- _Your instructions_
Copy the data that follows exactly, and include none of its images.

- _Records provided_
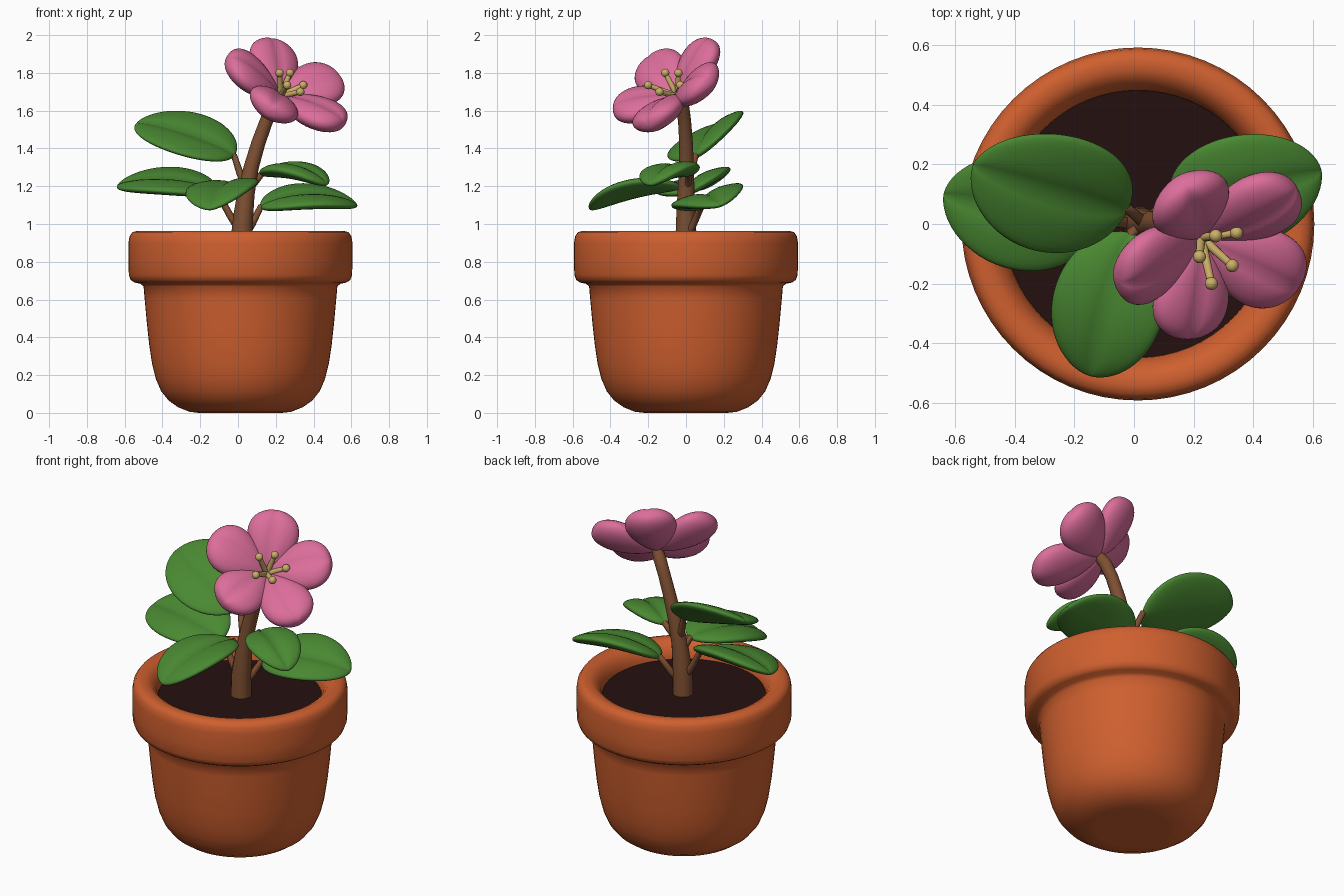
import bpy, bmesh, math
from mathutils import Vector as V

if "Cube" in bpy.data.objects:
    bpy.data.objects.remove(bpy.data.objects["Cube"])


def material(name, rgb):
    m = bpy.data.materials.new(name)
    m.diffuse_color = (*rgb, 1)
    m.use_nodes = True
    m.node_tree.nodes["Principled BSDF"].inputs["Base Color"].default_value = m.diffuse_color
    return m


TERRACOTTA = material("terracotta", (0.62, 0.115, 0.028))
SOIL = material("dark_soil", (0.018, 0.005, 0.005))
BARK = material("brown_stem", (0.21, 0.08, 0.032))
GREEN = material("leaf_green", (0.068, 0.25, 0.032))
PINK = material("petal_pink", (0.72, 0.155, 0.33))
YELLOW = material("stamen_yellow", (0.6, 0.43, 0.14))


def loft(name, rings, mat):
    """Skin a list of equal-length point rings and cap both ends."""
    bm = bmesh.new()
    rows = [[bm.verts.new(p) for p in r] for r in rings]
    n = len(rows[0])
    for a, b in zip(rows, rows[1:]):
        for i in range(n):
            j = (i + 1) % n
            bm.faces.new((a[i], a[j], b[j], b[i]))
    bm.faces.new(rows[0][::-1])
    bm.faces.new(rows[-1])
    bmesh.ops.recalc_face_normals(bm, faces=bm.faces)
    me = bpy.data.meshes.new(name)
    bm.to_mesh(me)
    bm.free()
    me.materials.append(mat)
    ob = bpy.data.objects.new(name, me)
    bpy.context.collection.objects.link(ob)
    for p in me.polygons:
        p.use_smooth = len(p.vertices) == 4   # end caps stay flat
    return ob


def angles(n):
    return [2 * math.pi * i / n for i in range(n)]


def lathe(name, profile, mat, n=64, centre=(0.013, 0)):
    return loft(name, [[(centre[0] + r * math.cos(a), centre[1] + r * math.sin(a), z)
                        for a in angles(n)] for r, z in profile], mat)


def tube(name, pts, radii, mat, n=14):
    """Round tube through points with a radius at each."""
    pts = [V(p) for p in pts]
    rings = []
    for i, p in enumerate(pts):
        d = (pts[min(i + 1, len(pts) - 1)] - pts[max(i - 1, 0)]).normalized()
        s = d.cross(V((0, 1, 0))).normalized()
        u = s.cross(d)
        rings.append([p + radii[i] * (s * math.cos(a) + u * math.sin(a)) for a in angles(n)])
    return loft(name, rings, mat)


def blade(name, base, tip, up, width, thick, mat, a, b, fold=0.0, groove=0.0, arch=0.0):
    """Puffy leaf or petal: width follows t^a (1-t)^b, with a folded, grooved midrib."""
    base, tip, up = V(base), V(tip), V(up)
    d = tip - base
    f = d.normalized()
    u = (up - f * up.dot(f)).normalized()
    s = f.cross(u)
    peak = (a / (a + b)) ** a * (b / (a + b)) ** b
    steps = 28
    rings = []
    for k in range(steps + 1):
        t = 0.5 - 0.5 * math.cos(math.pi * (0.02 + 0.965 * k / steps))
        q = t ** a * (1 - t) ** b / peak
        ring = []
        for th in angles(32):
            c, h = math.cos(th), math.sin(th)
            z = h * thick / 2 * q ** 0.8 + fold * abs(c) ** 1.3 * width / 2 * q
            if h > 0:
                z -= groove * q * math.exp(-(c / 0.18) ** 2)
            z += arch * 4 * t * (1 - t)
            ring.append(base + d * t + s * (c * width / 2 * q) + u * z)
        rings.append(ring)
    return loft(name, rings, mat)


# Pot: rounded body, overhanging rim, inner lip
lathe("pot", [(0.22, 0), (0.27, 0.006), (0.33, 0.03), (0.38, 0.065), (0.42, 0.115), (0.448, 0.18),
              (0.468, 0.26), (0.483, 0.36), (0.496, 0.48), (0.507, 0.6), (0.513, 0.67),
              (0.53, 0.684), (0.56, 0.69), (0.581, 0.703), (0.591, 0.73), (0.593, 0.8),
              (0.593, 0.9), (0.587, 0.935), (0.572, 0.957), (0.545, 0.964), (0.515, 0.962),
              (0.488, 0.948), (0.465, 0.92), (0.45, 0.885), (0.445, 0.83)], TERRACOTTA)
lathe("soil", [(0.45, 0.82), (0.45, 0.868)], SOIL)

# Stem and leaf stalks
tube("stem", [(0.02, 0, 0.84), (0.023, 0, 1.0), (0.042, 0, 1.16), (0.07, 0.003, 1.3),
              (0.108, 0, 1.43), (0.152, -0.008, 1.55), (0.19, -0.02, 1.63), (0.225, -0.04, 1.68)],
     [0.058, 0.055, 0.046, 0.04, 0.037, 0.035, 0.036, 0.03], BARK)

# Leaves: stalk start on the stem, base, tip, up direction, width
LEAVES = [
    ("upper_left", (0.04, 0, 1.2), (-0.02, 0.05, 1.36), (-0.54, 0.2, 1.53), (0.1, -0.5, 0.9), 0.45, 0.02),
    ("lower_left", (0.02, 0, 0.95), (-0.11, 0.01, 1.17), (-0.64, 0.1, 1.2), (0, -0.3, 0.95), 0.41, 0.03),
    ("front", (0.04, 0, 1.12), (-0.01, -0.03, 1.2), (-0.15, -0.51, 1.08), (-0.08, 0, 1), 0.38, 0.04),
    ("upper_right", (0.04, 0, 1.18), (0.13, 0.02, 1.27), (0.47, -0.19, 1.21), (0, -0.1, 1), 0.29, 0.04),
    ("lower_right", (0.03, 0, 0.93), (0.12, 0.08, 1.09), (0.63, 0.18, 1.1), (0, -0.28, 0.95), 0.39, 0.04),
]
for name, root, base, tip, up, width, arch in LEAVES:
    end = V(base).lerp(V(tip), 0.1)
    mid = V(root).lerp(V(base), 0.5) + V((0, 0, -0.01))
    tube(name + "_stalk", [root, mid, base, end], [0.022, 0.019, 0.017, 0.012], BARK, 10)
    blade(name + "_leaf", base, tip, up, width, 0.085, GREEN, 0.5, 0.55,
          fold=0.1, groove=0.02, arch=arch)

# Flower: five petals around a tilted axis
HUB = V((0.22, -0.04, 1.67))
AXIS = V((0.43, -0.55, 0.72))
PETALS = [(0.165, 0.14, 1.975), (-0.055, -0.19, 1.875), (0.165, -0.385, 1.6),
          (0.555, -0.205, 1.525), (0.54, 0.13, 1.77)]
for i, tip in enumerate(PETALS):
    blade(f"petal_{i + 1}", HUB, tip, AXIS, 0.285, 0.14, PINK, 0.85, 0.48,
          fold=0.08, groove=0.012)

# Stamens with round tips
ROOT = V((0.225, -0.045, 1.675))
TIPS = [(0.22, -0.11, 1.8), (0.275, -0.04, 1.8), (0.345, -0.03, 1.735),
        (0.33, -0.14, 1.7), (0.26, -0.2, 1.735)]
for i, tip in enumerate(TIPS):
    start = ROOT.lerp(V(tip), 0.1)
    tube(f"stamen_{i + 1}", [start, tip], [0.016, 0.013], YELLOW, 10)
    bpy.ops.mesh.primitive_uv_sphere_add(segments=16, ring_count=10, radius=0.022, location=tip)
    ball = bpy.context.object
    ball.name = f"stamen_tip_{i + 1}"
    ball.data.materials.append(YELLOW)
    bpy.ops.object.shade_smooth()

- _Written solution_
import bpy, bmesh, math
from mathutils import Vector as V

if "Cube" in bpy.data.objects:
    bpy.data.objects.remove(bpy.data.objects["Cube"])


def material(name, rgb):
    m = bpy.data.materials.new(name)
    m.diffuse_color = (*rgb, 1)
    m.use_nodes = True
    m.node_tree.nodes["Principled BSDF"].inputs["Base Color"].default_value = m.diffuse_color
    return m


TERRACOTTA = material("terracotta", (0.62, 0.115, 0.028))
SOIL = material("dark_soil", (0.018, 0.005, 0.005))
BARK = material("brown_stem", (0.21, 0.08, 0.032))
GREEN = material("leaf_green", (0.068, 0.25, 0.032))
PINK = material("petal_pink", (0.72, 0.155, 0.33))
YELLOW = material("stamen_yellow", (0.6, 0.43, 0.14))


def loft(name, rings, mat):
    """Skin a list of equal-length point rings and cap both ends."""
    bm = bmesh.new()
    rows = [[bm.verts.new(p) for p in r] for r in rings]
    n = len(rows[0])
    for a, b in zip(rows, rows[1:]):
        for i in range(n):
            j = (i + 1) % n
            bm.faces.new((a[i], a[j], b[j], b[i]))
    bm.faces.new(rows[0][::-1])
    bm.faces.new(rows[-1])
    bmesh.ops.recalc_face_normals(bm, faces=bm.faces)
    me = bpy.data.meshes.new(name)
    bm.to_mesh(me)
    bm.free()
    me.materials.append(mat)
    ob = bpy.data.objects.new(name, me)
    bpy.context.collection.objects.link(ob)
    for p in me.polygons:
        p.use_smooth = len(p.vertices) == 4   # end caps stay flat
    return ob


def angles(n):
    return [2 * math.pi * i / n for i in range(n)]


def lathe(name, profile, mat, n=64, centre=(0.013, 0)):
    return loft(name, [[(centre[0] + r * math.cos(a), centre[1] + r * math.sin(a), z)
                        for a in angles(n)] for r, z in profile], mat)


def tube(name, pts, radii, mat, n=14):
    """Round tube through points with a radius at each."""
    pts = [V(p) for p in pts]
    rings = []
    for i, p in enumerate(pts):
        d = (pts[min(i + 1, len(pts) - 1)] - pts[max(i - 1, 0)]).normalized()
        s = d.cross(V((0, 1, 0))).normalized()
        u = s.cross(d)
        rings.append([p + radii[i] * (s * math.cos(a) + u * math.sin(a)) for a in angles(n)])
    return loft(name, rings, mat)


def blade(name, base, tip, up, width, thick, mat, a, b, fold=0.0, groove=0.0, arch=0.0):
    """Puffy leaf or petal: width follows t^a (1-t)^b, with a folded, grooved midrib."""
    base, tip, up = V(base), V(tip), V(up)
    d = tip - base
    f = d.normalized()
    u = (up - f * up.dot(f)).normalized()
    s = f.cross(u)
    peak = (a / (a + b)) ** a * (b / (a + b)) ** b
    steps = 28
    rings = []
    for k in range(steps + 1):
        t = 0.5 - 0.5 * math.cos(math.pi * (0.02 + 0.965 * k / steps))
        q = t ** a * (1 - t) ** b / peak
        ring = []
        for th in angles(32):
            c, h = math.cos(th), math.sin(th)
            z = h * thick / 2 * q ** 0.8 + fold * abs(c) ** 1.3 * width / 2 * q
            if h > 0:
                z -= groove * q * math.exp(-(c / 0.18) ** 2)
            z += arch * 4 * t * (1 - t)
            ring.append(base + d * t + s * (c * width / 2 * q) + u * z)
        rings.append(ring)
    return loft(name, rings, mat)


# Pot: rounded body, overhanging rim, inner lip
lathe("pot", [(0.22, 0), (0.27, 0.006), (0.33, 0.03), (0.38, 0.065), (0.42, 0.115), (0.448, 0.18),
              (0.468, 0.26), (0.483, 0.36), (0.496, 0.48), (0.507, 0.6), (0.513, 0.67),
              (0.53, 0.684), (0.56, 0.69), (0.581, 0.703), (0.591, 0.73), (0.593, 0.8),
              (0.593, 0.9), (0.587, 0.935), (0.572, 0.957), (0.545, 0.964), (0.515, 0.962),
              (0.488, 0.948), (0.465, 0.92), (0.45, 0.885), (0.445, 0.83)], TERRACOTTA)
lathe("soil", [(0.45, 0.82), (0.45, 0.868)], SOIL)

# Stem and leaf stalks
tube("stem", [(0.02, 0, 0.84), (0.023, 0, 1.0), (0.042, 0, 1.16), (0.07, 0.003, 1.3),
              (0.108, 0, 1.43), (0.152, -0.008, 1.55), (0.19, -0.02, 1.63), (0.225, -0.04, 1.68)],
     [0.058, 0.055, 0.046, 0.04, 0.037, 0.035, 0.036, 0.03], BARK)

# Leaves: stalk start on the stem, base, tip, up direction, width
LEAVES = [
    ("upper_left", (0.04, 0, 1.2), (-0.02, 0.05, 1.36), (-0.54, 0.2, 1.53), (0.1, -0.5, 0.9), 0.45, 0.02),
    ("lower_left", (0.02, 0, 0.95), (-0.11, 0.01, 1.17), (-0.64, 0.1, 1.2), (0, -0.3, 0.95), 0.41, 0.03),
    ("front", (0.04, 0, 1.12), (-0.01, -0.03, 1.2), (-0.15, -0.51, 1.08), (-0.08, 0, 1), 0.38, 0.04),
    ("upper_right", (0.04, 0, 1.18), (0.13, 0.02, 1.27), (0.47, -0.19, 1.21), (0, -0.1, 1), 0.29, 0.04),
    ("lower_right", (0.03, 0, 0.93), (0.12, 0.08, 1.09), (0.63, 0.18, 1.1), (0, -0.28, 0.95), 0.39, 0.04),
]
for name, root, base, tip, up, width, arch in LEAVES:
    end = V(base).lerp(V(tip), 0.1)
    mid = V(root).lerp(V(base), 0.5) + V((0, 0, -0.01))
    tube(name + "_stalk", [root, mid, base, end], [0.022, 0.019, 0.017, 0.012], BARK, 10)
    blade(name + "_leaf", base, tip, up, width, 0.085, GREEN, 0.5, 0.55,
          fold=0.1, groove=0.02, arch=arch)

# Flower: five petals around a tilted axis
HUB = V((0.22, -0.04, 1.67))
AXIS = V((0.43, -0.55, 0.72))
PETALS = [(0.165, 0.14, 1.975), (-0.055, -0.19, 1.875), (0.165, -0.385, 1.6),
          (0.555, -0.205, 1.525), (0.54, 0.13, 1.77)]
for i, tip in enumerate(PETALS):
    blade(f"petal_{i + 1}", HUB, tip, AXIS, 0.285, 0.14, PINK, 0.85, 0.48,
          fold=0.08, groove=0.012)

# Stamens with round tips
ROOT = V((0.225, -0.045, 1.675))
TIPS = [(0.22, -0.11, 1.8), (0.275, -0.04, 1.8), (0.345, -0.03, 1.735),
        (0.33, -0.14, 1.7), (0.26, -0.2, 1.735)]
for i, tip in enumerate(TIPS):
    start = ROOT.lerp(V(tip), 0.1)
    tube(f"stamen_{i + 1}", [start, tip], [0.016, 0.013], YELLOW, 10)
    bpy.ops.mesh.primitive_uv_sphere_add(segments=16, ring_count=10, radius=0.022, location=tip)
    ball = bpy.context.object
    ball.name = f"stamen_tip_{i + 1}"
    ball.data.materials.append(YELLOW)
    bpy.ops.object.shade_smooth()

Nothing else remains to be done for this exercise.